● **Provided data**:
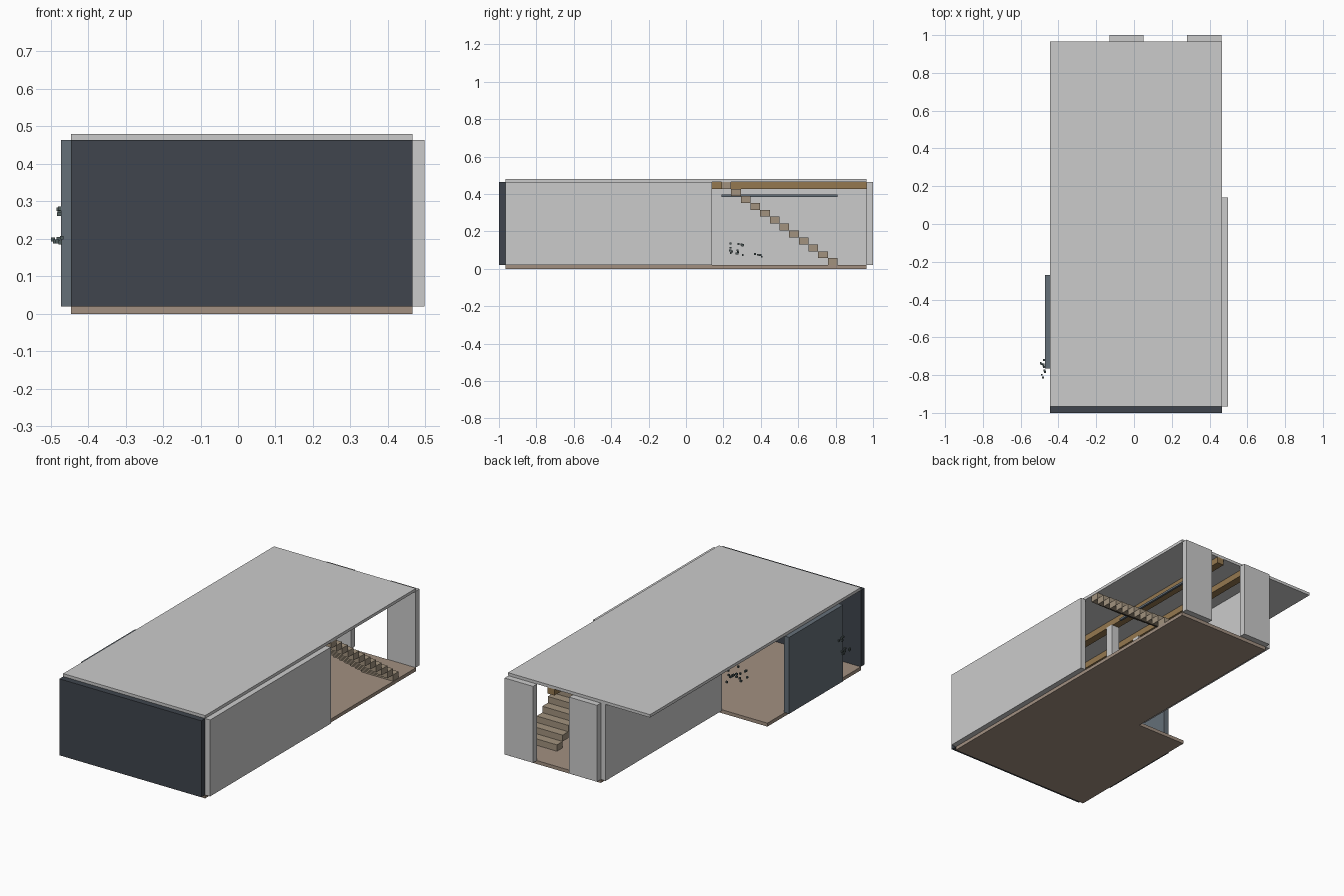
import bpy, random

if "Cube" in bpy.data.objects:
    bpy.data.objects.remove(bpy.data.objects["Cube"])

random.seed(4)


def material(name, r, g, b):
    m = bpy.data.materials.new(name)
    m.diffuse_color = (r, g, b, 1)
    m.use_nodes = True
    m.node_tree.nodes["Principled BSDF"].inputs["Base Color"].default_value = m.diffuse_color
    return m


DARK = material("dark_cladding", 0.05, 0.06, 0.075)
SLATE = material("slate", 0.13, 0.16, 0.19)
TAN = material("floor_tan", 0.36, 0.28, 0.22)
STEP = material("step_wood", 0.36, 0.29, 0.21)
WOOD = material("beam_wood", 0.30, 0.19, 0.08)
LEAF = material("leaf", 0.08, 0.11, 0.11)


def box(name, x, y, z, mat=None):
    """Box from (min, max) ranges on each axis."""
    lo, hi = zip(x, y, z)
    verts = [(a, b, c) for a in x for b in y for c in z]
    faces = [(0, 1, 3, 2), (4, 6, 7, 5), (0, 4, 5, 1),
             (2, 3, 7, 6), (0, 2, 6, 4), (1, 5, 7, 3)]
    mesh = bpy.data.meshes.new(name)
    mesh.from_pydata(verts, [], faces)
    ob = bpy.data.objects.new(name, mesh)
    bpy.context.collection.objects.link(ob)
    if mat:
        mesh.materials.append(mat)
    return ob


WALL = (0.02, 0.463)

# L-shaped floor and full roof slab
box("main_floor", (-0.13, 0.465), (-0.965, 0.965), (0, 0.02), TAN)
box("side_floor", (-0.445, -0.13), (-0.965, -0.11), (0, 0.02), TAN)
box("roof", (-0.445, 0.465), (-0.965, 0.965), (0.463, 0.48))

# Outer walls
box("front_wall", (-0.445, 0.465), (-1.0, -0.965), WALL, DARK)
box("right_wall", (0.465, 0.497), (-0.965, 0.14), WALL)
box("left_back_wall", (-0.16, -0.13), (-0.1, 0.965), WALL)
box("left_front_wall", (-0.472, -0.44), (-0.765, -0.27), WALL, SLATE)
box("back_wall_left", (-0.13, 0.05), (0.965, 1.0), WALL)
box("back_wall_right", (0.28, 0.463), (0.965, 1.0), WALL)

# Ceiling beams, each carried by a post
for i, x in enumerate((0.0, 0.19)):
    box(f"ceiling_beam_{i + 1}", (x - 0.022, x + 0.022), (-0.965, 0.965), (0.427, 0.463), WOOD)
    box(f"post_{i + 1}", (x - 0.025, x + 0.025), (0.02, 0.07), (0.02, 0.43))

# Straight stair of separate treads, with a level rail
N, RUN, RISE = 12, 0.62 / 12, 0.0369
for i in range(N):
    y = 0.81 - i * RUN
    z = 0.02 + i * RISE
    box(f"stair_step_{i + 1}", (0.26, 0.463), (y - RUN, y), (z, z + RISE), STEP)
box("stair_rail", (0.25, 0.262), (0.19, 0.81), (0.385, 0.397), SLATE)


# Scattered leaf bits of the plants
def leaves(name, count, xr, yr, zr):
    for i in range(count):
        c = [random.uniform(*r) for r in (xr, yr, zr)]
        box(f"{name}_{i + 1}", *[(v - 0.005, v + 0.005) for v in c], LEAF)


leaves("stair_plant_leaf", 16, (0.24, 0.33), (0.23, 0.32), (0.07, 0.14))
leaves("hall_plant_leaf", 6, (0.24, 0.3), (0.36, 0.41), (0.06, 0.105))
leaves("room_plant_leaf", 16, (-0.15, -0.05), (-0.36, -0.26), (0.1, 0.17))
leaves("outside_leaf_high", 4, (-0.48, -0.47), (-0.77, -0.72), (0.265, 0.283))
leaves("outside_leaf_low", 7, (-0.495, -0.47), (-0.82, -0.73), (0.19, 0.204))
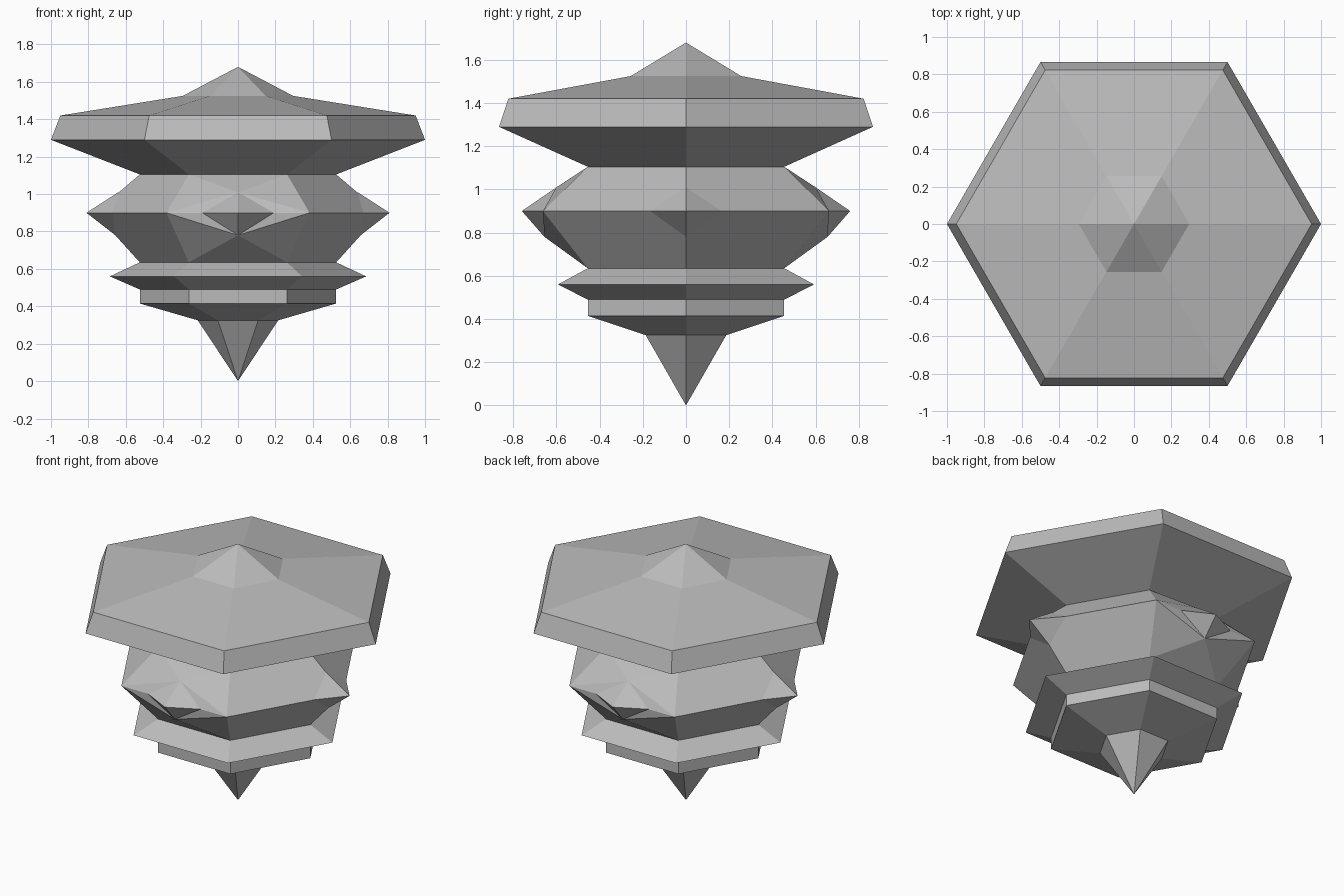
import bpy, bmesh
from math import sin, cos, pi
from mathutils import Vector

cube = bpy.data.objects.get("Cube")
if cube:
    bpy.data.objects.remove(cube)

stone = bpy.data.materials.new("plain grey")
stone.use_nodes = True
GREY = (0.5, 0.5, 0.5, 1)
stone.diffuse_color = GREY
stone.node_tree.nodes["Principled BSDF"].inputs["Base Color"].default_value = GREY


def corner(r, z, i):
    return Vector((r * cos(i * pi / 3), r * sin(i * pi / 3), z))


def build(name, polygons):
    """Make a flat-shaded object from a list of polygons, welding shared points."""
    bm = bmesh.new()
    for poly in polygons:
        bm.faces.new([bm.verts.new(p) for p in poly])
    bmesh.ops.remove_doubles(bm, verts=bm.verts, dist=0.0005)
    mesh = bpy.data.meshes.new(name)
    bm.to_mesh(mesh)
    bm.free()
    mesh.materials.append(stone)
    obj = bpy.data.objects.new(name, mesh)
    bpy.context.collection.objects.link(obj)


def hexagon(profile, skip=()):
    """Six-sided turning of a (radius, height) profile, bottom to top."""
    polys = []
    for (r0, z0), (r1, z1) in zip(profile, profile[1:]):
        for i in range(6):
            if i in skip:
                continue
            low = [corner(r0, z0, i), corner(r0, z0, i + 1)]
            high = [corner(r1, z1, i + 1), corner(r1, z1, i)]
            polys.append((low if r0 else low[:1]) + (high if r1 else high[:1]))
    return polys


# Stacked hexagonal tiers
build("bottom_spike", hexagon([(0, 0), (0.215, 0.325), (0.525, 0.415)]))
build("lower_collar", hexagon([(0.525, 0.415), (0.525, 0.49)]))
build("thin_flange", hexagon([(0.525, 0.49), (0.685, 0.56), (0.525, 0.635)]))
build("roof", hexagon([(0.525, 1.105), (1, 1.29), (0.95, 1.42), (0.295, 1.525), (0, 1.68)]))

# Belt, whose front and back sides are replaced by raised panels
BELT = [(0.525, 0.635), (0.765, 0.9), (0.525, 1.105)]
MID_R, MID_Z = BELT[1]
build("belt", hexagon(BELT, skip=(1, 4)))


def panel(name, i):
    """Raised side with a pointed stud in its middle."""
    out = (corner(1, 0, i) + corner(1, 0, i + 1)).normalized()
    ml, mr = corner(MID_R, MID_Z, i), corner(MID_R, MID_Z, i + 1)
    sl, sr = ml.lerp(mr, 0.25), ml.lerp(mr, 0.75)
    tip = out * 0.76 + Vector((0, 0, MID_Z))
    polys = []
    for (r, z), (mid_r, mid_z), up in ((BELT[2], (0.6, 1.01), 1), (BELT[0], (0.655, 0.78), -1)):
        cl, cr = corner(r, z, i), corner(r, z, i + 1)
        mid = out * mid_r + Vector((0, 0, mid_z))
        part = [(mid, cr, cl), (ml, sl, mid), (ml, mid, cl), (sr, mr, mid),
                (mr, cr, mid), (sl, tip, mid), (tip, sr, mid)]
        polys += [p[::up] for p in part]
    build(name, polys)


panel("back_panel", 1)
panel("front_panel", 4)


def corner_stud(name, i):
    """Pointed stud over a belt corner."""
    m = corner(MID_R, MID_Z, i)
    side_a = m.lerp(corner(MID_R, MID_Z, i - 1), 0.25)
    side_b = m.lerp(corner(MID_R, MID_Z, i + 1), 0.25)
    tip, top, low = corner(0.81, MID_Z, i), corner(0.64, 1.01, i), corner(0.656, 0.78, i)
    build(name, [(side_a, tip, top), (tip, side_b, top), (tip, side_a, low), (side_b, tip, low)])


corner_stud("left_stud", 0)
corner_stud("right_stud", 3)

● **About this exercise**:
Search the data above for the string "objects" and return every line that has it.

● **The completed task**:
if "Cube" in bpy.data.objects:
    bpy.data.objects.remove(bpy.data.objects["Cube"])
    ob = bpy.data.objects.new(name, mesh)
    bpy.context.collection.objects.link(ob)
cube = bpy.data.objects.get("Cube")
    bpy.data.objects.remove(cube)
    obj = bpy.data.objects.new(name, mesh)
    bpy.context.collection.objects.link(obj)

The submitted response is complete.